Recently I’ve picked up a series of books based on surveys about personal strengths conducted by Gallup, the pollsters and market researchers. My brother-in-law, who used to work at Gallup, gave me a copy of Soar with Your Strengths. In it the authors argue that each person has a primary strength and that you should focus on developing and utilizing that strength, rather than trying to correct your weaknesses. A later book in the series, Strengths Finder 2.0, provides access to an online assessment that readers can use to determine their top five strengths.
My primary strength is Communication. Since I’ve been a technical writer for over ten years and a public speaker for a couple of years, that’s not a surprising result. I suspect that my sister, a lieutenant colonel in logistics, might find that her strength is Discipline. The results of the Strengths Finder may seem obvious, but should be helpful if you need to refocus your work.
In the past few months I’ve taken several interests / values / aptitude assessments and explored work alternatives. Although the result of my Strengths Finder assessment may seem obvious, it feels like a validation that I’ve been on the right track for the past several years. The Strengths Finder helped me refocus on my primary strength. It provides a rationale to develop and use my specialized knowledge and skills. The Strengths Finder also identified four less-obvious strengths as complements to my primary strength. Working on these won’t be a priority, but understanding and integrating them with my primary strength should be valuable.

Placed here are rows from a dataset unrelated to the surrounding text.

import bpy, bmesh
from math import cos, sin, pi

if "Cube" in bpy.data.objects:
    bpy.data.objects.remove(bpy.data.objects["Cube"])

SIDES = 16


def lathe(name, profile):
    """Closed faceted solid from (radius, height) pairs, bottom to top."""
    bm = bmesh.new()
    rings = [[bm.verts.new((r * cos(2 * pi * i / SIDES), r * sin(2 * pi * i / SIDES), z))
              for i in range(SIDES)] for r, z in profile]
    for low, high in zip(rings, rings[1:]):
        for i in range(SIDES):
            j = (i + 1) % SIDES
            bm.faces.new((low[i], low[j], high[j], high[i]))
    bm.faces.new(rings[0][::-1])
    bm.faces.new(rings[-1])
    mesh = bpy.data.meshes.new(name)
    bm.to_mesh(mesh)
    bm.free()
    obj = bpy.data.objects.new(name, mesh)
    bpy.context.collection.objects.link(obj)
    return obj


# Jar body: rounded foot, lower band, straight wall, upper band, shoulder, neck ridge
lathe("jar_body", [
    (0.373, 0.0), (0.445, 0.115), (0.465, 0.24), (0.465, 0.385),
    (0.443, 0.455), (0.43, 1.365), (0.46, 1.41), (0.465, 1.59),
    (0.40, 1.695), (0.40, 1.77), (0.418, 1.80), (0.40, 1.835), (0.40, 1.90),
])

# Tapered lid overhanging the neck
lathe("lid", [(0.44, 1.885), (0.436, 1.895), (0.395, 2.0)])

Soar with Your Strengths, read Chapter 3-Find Out What You Do Well and Do More of It. Donald Clifton and Paula Nelson
Strengths Finder 2.0, provides access code to strengths assessment. Tom Rath